Part 2: Best Vegetables for the Midwest
These varieties are built to thrive in the conditions where you live
‘Burpee’s Golden’ beet
Days to maturity: 55
This particular cultivar was popularized by Burpee in the 1970s and represented a color breakthrough. ‘Burpee’s Golden’ beets have a milder and sweeter flavor than traditional red beets, and they don’t turn a meal orange. I try to get beets in the ground as early as possible because their development tends to lag in the hot, humid Midwest summers. Soil temperature should be above 50°F for the best results. I prepare a friable soil bed and then soak the seeds overnight for better germination. The moist seeds are also easier to handle for planting. Make a shallow trench, water it, and then place seeds ½ inch deep and 2 inches apart in the row, with a foot between rows. Then cover with soil and firm it down. When the seedlings have several sets of leaves, I thin them to 4 inches apart and use the pulled plants in salads. Keep the beets well watered and weeded, and in less than two months you will have 2-inch-diameter (or more) balls of orange-gold goodness.
‘Peaches and Cream’ sweet corn
Days to maturity: 85
‘Peaches and Cream’ is one of the earliest varieties of hybrid bicolor sweet corn. The white and yellow kernels hold their sweetness in the refrigerator, so they can be picked at their peak and kept until you have enough for a platterful. I plant my seeds in a 4-foot by the 4-foot deeply worked for garden bed. The seeds are spaced evenly for 16 plants, providing good pollination and ear development. The seeds take a week to germinate in soils near 50°F.
At maturity, the plants will be about 6 feet tall. Ears of corn will be between 6 and 8 inches long and 2 inches in diameter. Resist the urge to peel back the husk and peek at the swelling kernels. You’re just inviting pests to invade. Watch the silks as they dry, and when they turn brown, puncture a few kernels. If the liquid is milky and thick, the ear is ready to pick.
‘Fin de Bagnol’ bush bean
Days to maturity: 55
I discovered this bean during a walk-through tour of the Seed Savers Exchange fulfillment center. The name and the pencil-thin image of the bean intrigued me. Until then, I planted more traditional varieties like ‘Top Crop’ or ‘Provider’. ‘Fin de Bagnol’ bush bean has its origins in France. The ideal soil temperature for planting the seed is above 55°F, but it will germinate—just more slowly—in cooler soils.

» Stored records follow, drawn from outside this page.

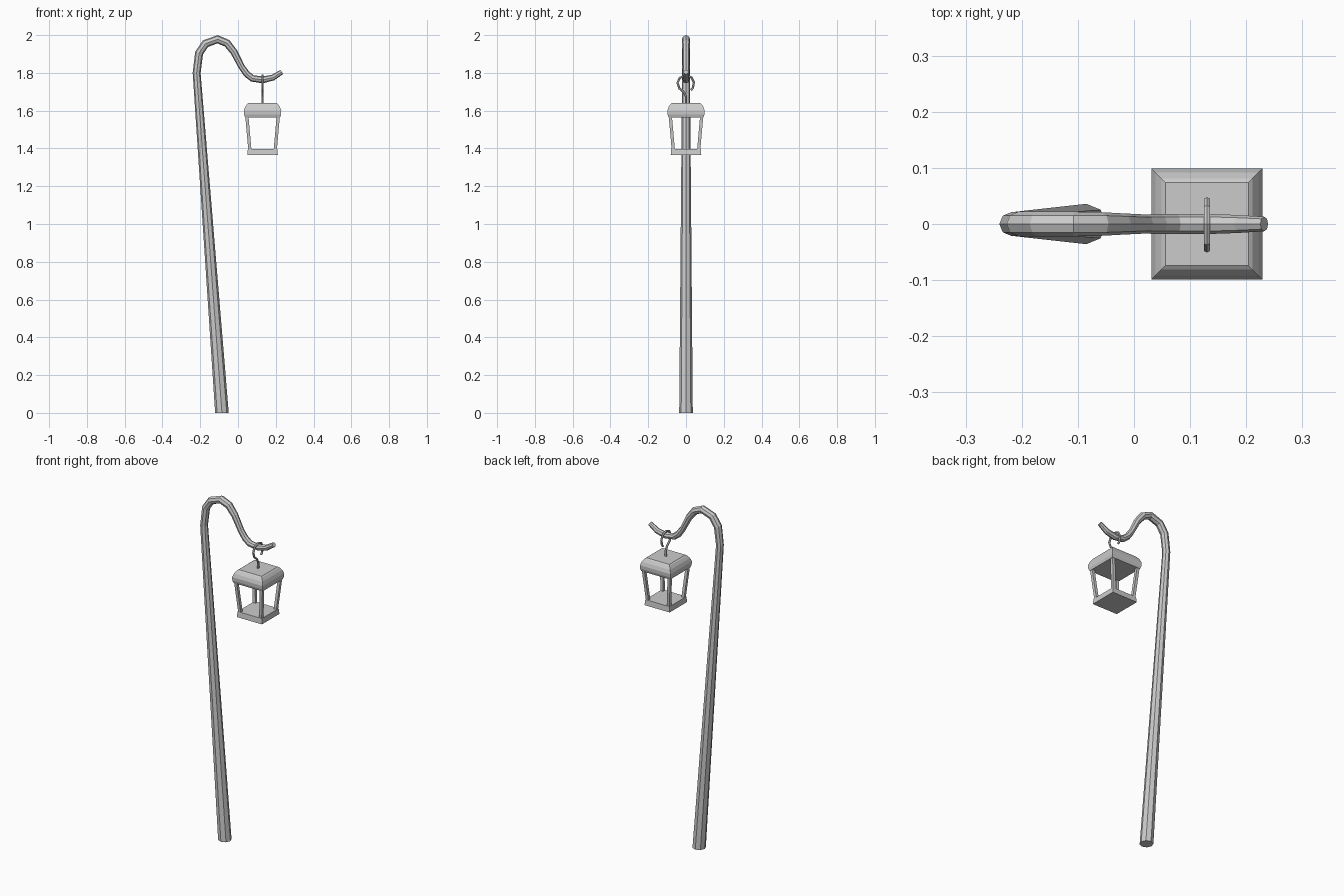
import bpy, bmesh
from mathutils import Vector
from math import sin, cos, tau

if "Cube" in bpy.data.objects:
    bpy.data.objects.remove(bpy.data.objects["Cube"])


def finish(bm, name):
    bmesh.ops.recalc_face_normals(bm, faces=bm.faces)
    me = bpy.data.meshes.new(name)
    bm.to_mesh(me)
    bm.free()
    ob = bpy.data.objects.new(name, me)
    bpy.context.collection.objects.link(ob)
    return ob


def skin(name, rings):
    """Join equal-sized rings of points into one closed solid."""
    bm = bmesh.new()
    loops = [[bm.verts.new(p) for p in ring] for ring in rings]
    n = len(loops[0])
    for a, b in zip(loops, loops[1:]):
        for i in range(n):
            j = (i + 1) % n
            bm.faces.new((a[i], a[j], b[j], b[i]))
    bm.faces.new(loops[0][::-1])
    bm.faces.new(loops[-1])
    return finish(bm, name)


def sweep(name, path, radii, side, n):
    """Tapered tube along a planar path; side is the plane normal."""
    pts = [Vector(p) for p in path]
    side = Vector(side)
    rings = []
    for i, p in enumerate(pts):
        if i == 0:
            t = Vector((0, 0, 1))
        elif i == len(pts) - 1:
            t = (p - pts[i - 1]).normalized()
        else:
            t = ((p - pts[i - 1]).normalized() + (pts[i + 1] - p).normalized()).normalized()
        u = side.cross(t)
        rings.append([p + radii[i] * (cos(tau * k / n) * u + sin(tau * k / n) * side)
                      for k in range(n)])
    return skin(name, rings)


def square(half, z, cx=0.0, cy=0.0):
    return [(cx + sx * half, cy + sy * half, z)
            for sx, sy in ((-1, -1), (1, -1), (1, 1), (-1, 1))]


LX = 0.13  # lantern centre

# Leaning octagonal pole with crook: x, z, radius
crook = [(-0.085, 0, 0.036), (-0.219, 1.80, 0.021), (-0.206, 1.905, 0.022),
         (-0.172, 1.955, 0.022), (-0.108, 1.978, 0.022), (-0.058, 1.957, 0.021),
         (-0.021, 1.91, 0.019), (0.02, 1.831, 0.017), (0.046, 1.795, 0.018),
         (0.076, 1.771, 0.018), (0.13, 1.763, 0.018), (0.185, 1.775, 0.016),
         (0.232, 1.805, 0.013)]
sweep("pole", [(x, 0, z) for x, z, r in crook], [r for x, z, r in crook], (0, 1, 0), 8)

# Hanging hook: y, z
hook = [(0, 1.63), (0, 1.675), (-0.011, 1.698), (-0.035, 1.718), (-0.045, 1.747),
        (-0.033, 1.774), (0, 1.787), (0.029, 1.776), (0.042, 1.75),
        (0.036, 1.72), (0.026, 1.709)]
sweep("lantern_hook", [(LX, y, z) for y, z in hook], [0.006] * len(hook), (1, 0, 0), 6)

# Lantern roof with rounded shoulder
roof = [(0.093, 1.565), (0.098, 1.58), (0.099, 1.60), (0.092, 1.62),
        (0.081, 1.636), (0.074, 1.641)]
skin("lantern_roof", [square(h, z, LX) for h, z in roof])

# Lantern base
skin("lantern_base", [square(0.081, 1.365, LX), square(0.078, 1.397, LX)])

# Four slanted corner posts
for sx in (-1, 1):
    for sy in (-1, 1):
        skin("lantern_post", [square(0.0085, 1.39, LX + sx * 0.067, sy * 0.067),
                              square(0.0085, 1.57, LX + sx * 0.083, sy * 0.083)])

I sow the seeds 1 inch deep and 3 inches apart. In central Illinois, the first planting can go in the ground two weeks after the last frost date. ‘Fin de Bagnol’ beans are 4 to 5 inches long and have the best flavor before the half-inch point at the tip of the bean begins to swell. When you pick, be sure to remove the stem from the plant with the bean to encourage continuous bloom. The flavor is crisp and pleasant, as long as you don’t overcook them. My 10-foot row will easily produce 3 pounds of beans by midsummer. In August, I sow the seeds again for a fall crop.
‘Early Jersey Wakefield’ cabbage
Days to maturity: 65
A cabbage with a distinctive shape and mild flavor, ‘Early Jersey Wakefield’ was first grown in Jersey City, New Jersey, in 1840 and remains popular today. I start the seeds indoors, one seed per cell in 50-cell flats, so there’s no need to report before setting out. Seeds are placed ¾ inch deep in germinating mix around the middle of February.
I take a week to harden off the plants before transplanting them to the garden. ‘Early Jersey Wakefield’ is still one of the earliest-maturing cabbages out there. The somewhat conical shape allows for closer spacing of plants. I generally have one plant every 2 feet in a checkerboard pattern. Watch for insect pests, and water frequently after planting. Be sure to monitor the developing plants as they reach maturity. If heavy rain is predicted and the cabbage is close to maturity, harvest it, as too much rain will lead to the head cracking.